"Blow Your Nose." The new nation is further divided by the differing nationalities and social backgrounds of its citizens. Each aliyah had its own characteristics and dreams for the new state. The men of the Second Aliyah are still on top in the government, but in the army and among the people, the sabras (literally: cacti), the native-born, are coming to the fore. Palestinian climate has played a, strange trick on the sabras. They run to the big-boned, blue-eyed, blond athlete type associated with anti-Semitic persecutions.
In other lands the German Jews tend to look upon themselves as the aristocrats of Jewry (although they give precedence to the Sephardic families from Spain and Portugal). In Palestine the recent German aliyah is looked down upon and made the butt of the same kind of joke that German Jews in the U.S. used to hurl at their Russian brethren.
Israel calls the German Jew a yecki (roughly: squarehead), laughs at his naiveté. Many of the yecki are physicians (of that great, devoted band of German-Jewish doctors) and they have a hard time adjusting to the land. Many try chicken farming, going about it in that highly scientific Teuton way which makes the Polish and Russian Israelis guffaw. They say that when one yecki found a sick chicken he sent all the way to India for a serum, inoculated every one of his flock. They tell of a yecki with an old dry cow who asked a Polish Jew to sell it for him. The Pole found a Russian Jew to whom he said: "This is a fine young cow; she gives six liters of milk every day." The yecki, standing by, said: "Well, well, that I didn't know; I'd like to buy her back." To new arrivals the Eastern Jews say: "Did you come here from convictionor from Germany?"

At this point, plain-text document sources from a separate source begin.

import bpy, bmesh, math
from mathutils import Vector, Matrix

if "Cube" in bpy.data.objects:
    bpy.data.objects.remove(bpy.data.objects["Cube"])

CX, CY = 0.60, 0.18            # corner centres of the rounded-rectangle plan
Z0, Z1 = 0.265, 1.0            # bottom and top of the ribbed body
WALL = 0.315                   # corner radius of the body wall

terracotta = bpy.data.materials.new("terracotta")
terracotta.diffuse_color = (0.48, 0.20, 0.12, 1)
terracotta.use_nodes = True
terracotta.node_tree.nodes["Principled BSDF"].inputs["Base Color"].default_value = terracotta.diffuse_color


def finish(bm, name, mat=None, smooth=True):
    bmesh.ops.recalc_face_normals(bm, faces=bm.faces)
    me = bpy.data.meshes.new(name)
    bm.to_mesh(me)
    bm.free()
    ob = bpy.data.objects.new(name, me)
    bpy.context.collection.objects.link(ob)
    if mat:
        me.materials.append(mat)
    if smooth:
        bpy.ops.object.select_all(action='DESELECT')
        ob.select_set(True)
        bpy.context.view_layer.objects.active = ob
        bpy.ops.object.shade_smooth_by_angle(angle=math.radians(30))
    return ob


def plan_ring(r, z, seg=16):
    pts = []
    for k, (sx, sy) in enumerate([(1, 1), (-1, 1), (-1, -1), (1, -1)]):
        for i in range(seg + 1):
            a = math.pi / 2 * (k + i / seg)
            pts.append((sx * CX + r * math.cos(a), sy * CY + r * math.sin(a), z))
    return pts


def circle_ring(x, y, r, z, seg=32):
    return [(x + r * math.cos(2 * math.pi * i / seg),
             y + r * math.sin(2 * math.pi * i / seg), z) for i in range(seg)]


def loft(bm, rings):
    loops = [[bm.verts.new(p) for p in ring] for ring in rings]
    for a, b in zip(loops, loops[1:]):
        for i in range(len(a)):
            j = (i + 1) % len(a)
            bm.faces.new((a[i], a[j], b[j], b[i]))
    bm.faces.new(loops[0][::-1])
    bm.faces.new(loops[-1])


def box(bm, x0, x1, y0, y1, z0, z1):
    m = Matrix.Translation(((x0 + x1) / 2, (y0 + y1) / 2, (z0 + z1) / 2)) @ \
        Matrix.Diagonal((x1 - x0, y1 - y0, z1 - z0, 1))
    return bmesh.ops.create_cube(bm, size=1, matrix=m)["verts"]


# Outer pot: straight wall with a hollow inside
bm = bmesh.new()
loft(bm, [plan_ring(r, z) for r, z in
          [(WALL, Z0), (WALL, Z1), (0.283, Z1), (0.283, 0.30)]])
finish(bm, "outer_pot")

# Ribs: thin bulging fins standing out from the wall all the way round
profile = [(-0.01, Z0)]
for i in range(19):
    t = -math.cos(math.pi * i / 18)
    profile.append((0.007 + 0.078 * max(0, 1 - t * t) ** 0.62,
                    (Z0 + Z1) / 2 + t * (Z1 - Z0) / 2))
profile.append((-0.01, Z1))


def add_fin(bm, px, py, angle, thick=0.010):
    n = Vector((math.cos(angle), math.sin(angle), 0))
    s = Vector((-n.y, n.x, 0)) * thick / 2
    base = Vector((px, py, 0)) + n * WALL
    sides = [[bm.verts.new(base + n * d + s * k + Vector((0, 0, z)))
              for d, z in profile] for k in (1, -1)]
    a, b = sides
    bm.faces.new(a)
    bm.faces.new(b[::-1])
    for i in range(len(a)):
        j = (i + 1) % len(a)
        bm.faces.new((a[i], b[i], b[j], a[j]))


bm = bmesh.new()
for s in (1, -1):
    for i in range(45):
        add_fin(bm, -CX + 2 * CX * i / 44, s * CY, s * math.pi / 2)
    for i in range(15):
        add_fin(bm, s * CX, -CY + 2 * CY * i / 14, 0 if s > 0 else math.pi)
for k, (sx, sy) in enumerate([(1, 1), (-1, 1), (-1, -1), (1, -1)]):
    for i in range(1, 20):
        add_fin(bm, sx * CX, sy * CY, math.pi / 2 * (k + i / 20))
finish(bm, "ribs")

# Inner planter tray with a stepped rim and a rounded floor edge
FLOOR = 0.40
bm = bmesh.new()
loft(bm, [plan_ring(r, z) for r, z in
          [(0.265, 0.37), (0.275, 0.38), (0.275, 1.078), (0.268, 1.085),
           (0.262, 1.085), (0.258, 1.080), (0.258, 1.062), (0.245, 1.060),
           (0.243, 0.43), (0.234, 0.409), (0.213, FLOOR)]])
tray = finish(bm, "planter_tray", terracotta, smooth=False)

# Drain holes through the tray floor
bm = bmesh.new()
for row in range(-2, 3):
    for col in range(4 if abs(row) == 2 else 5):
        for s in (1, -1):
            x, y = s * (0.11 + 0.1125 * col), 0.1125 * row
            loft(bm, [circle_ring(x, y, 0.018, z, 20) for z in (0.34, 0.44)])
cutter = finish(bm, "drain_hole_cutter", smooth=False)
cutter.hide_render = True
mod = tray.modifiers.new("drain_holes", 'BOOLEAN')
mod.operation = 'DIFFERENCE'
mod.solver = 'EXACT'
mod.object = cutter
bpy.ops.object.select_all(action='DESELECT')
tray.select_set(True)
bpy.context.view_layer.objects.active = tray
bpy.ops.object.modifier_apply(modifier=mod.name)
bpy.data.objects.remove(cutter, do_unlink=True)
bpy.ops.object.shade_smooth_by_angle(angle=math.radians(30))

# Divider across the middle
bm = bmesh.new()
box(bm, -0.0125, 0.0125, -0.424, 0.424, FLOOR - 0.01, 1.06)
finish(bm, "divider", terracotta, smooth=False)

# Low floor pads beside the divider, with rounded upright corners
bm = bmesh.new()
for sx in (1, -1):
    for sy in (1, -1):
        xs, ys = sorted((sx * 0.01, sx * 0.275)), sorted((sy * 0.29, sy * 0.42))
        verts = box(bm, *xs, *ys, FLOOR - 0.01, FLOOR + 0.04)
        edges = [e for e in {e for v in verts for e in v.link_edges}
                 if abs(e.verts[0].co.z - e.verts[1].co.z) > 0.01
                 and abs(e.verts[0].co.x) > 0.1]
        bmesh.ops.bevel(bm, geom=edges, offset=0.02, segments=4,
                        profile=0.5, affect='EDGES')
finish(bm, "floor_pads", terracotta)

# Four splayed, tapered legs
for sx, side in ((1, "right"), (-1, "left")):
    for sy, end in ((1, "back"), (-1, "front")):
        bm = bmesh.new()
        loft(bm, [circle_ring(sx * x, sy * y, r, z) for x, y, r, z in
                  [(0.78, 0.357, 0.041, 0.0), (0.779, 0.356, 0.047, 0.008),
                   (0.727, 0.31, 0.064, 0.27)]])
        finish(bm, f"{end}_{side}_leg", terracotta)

The people of each aliyah may speak their own language for the first two years, after that are expected to switch to Hebrew.* A dead language, a language of scholarship and liturgy for centuries, Hebrew has been revived and made the official language of Israel. In earlier days, some of the old folks were shocked to hear Hebrew used in everyday speech. When a mother scolded, "Little Ittomar, blow your nose," in the tongue of the prophets, oldsters winced.